There are a lot of lingering stereotypes in the world of barbecue. There’s still a perception that bona fide pit masters have to have a beard, a beer belly, brawn, and a hella big offset smoker out by the woodpile pumping out clouds of blue smoke day and night.
Another pervasive misconception is that barbecuing low and slow should be hard work. Which is why electric smokers are often criticized for being “too easy.”
Let me tell you something: As a denizen of the Great Lakes region, I’ll take “too easy.” As I write this, there’s another major winter storm on the way and the temperature has dropped 10 degrees in the past hour. Here in the north, we winter warriors need a bit of help.
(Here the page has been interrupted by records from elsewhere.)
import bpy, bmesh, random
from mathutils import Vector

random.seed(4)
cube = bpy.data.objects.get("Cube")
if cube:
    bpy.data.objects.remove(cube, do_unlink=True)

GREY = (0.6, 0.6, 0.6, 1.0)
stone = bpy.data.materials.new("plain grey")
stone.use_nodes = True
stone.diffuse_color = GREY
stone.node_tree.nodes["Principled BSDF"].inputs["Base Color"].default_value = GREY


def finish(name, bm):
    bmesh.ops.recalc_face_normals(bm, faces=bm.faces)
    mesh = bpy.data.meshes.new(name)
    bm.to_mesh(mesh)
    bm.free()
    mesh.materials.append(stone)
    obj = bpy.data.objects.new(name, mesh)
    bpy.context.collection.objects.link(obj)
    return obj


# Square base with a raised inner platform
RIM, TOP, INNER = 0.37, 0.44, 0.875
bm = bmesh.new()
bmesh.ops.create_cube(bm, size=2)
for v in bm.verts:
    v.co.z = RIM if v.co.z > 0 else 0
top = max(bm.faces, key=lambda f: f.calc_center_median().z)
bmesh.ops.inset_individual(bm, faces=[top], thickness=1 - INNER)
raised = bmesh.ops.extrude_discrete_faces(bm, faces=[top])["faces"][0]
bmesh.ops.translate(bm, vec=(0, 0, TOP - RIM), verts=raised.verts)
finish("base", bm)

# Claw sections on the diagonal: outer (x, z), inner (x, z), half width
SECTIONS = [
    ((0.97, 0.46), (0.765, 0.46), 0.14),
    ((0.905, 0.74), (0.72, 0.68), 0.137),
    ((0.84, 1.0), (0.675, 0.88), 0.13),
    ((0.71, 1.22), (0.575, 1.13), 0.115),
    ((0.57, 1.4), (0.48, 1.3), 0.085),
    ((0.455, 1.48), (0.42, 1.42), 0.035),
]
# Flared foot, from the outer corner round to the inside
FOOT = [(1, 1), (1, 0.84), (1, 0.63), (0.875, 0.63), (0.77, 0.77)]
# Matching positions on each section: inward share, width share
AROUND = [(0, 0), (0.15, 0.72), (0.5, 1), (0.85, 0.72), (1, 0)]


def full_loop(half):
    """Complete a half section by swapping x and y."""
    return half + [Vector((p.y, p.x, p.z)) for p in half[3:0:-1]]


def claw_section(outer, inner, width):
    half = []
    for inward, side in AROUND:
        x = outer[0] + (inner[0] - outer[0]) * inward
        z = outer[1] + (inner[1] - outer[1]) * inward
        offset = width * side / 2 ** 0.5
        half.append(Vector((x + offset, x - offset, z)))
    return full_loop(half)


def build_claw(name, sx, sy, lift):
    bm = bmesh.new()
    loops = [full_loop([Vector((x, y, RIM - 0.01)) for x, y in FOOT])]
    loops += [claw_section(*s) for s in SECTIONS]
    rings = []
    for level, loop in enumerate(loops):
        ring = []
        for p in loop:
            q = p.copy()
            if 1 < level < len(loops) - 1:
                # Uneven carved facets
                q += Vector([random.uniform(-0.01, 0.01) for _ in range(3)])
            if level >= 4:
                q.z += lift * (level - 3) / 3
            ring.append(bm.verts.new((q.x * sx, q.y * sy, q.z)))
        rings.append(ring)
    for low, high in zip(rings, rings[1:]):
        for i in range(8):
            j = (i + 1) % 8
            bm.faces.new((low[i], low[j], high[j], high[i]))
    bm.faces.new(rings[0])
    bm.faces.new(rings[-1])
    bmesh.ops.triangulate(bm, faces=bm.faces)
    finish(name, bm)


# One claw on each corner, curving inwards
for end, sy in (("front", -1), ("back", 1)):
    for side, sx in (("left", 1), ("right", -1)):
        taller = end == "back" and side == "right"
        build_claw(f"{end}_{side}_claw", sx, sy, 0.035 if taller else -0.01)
And an electric smoker can give it to us.
For the uninitiated, electric smokers—also known as cabinet smokers—are fueled by sawdust, wood shavings, or in the case of Bradley (one of the sponsors of Project Smoke), compressed sawdust disks called “bisquettes.” Some digital models let you program the temperature and length of the smoke session and even track the progress of the cook on your smartphone. (We will talk about pellet smokers—which are also electric smokers—in a future blog.)
Among the other advantages of electric cabinet smokers, aside from their reasonable price (usually less than $250), is they don’t bomb the food with smoke; the flavor is more subtle. (If you desire more smoke flavor, you can always supplement the smoke with a tube smoker or third party smoke generator.) Several models support an optional cold smoker, a real plus in our book.
The environment within the smoke chamber itself can be somewhat moist thanks to low smoking temperatures and a water pan (whether you fill it or not is optional). Although it doesn’t generally produce the crusty bark you get with conventional smokers, it is great for smoking the following foods:
• Beef, venison, or turkey jerky. Sriracha Jerky is pictured above.
• Pork loin or tenderloin
• Hard-cooked eggs for Smoked Deviled Eggs (great for Super Bowl parties!).
• Baby back ribs or spareribs. For something different, try Cherry-Glazed Baby Back Ribs, a hit at Barbecue University. Note: Depending on the size of your smoker, you may have to cut rib racks in half to fit on the smoker shelves.
• Turkey breast or legs, chicken legs, thighs, or wings, or game hens. Bacon, Ham, and Cheese Chicken Thighs might become one of your favorite preparations.
• Tomatoes or tomatillos, chiles, onions, etc., for homemade smoked salsa.
Stay warm and smoke on!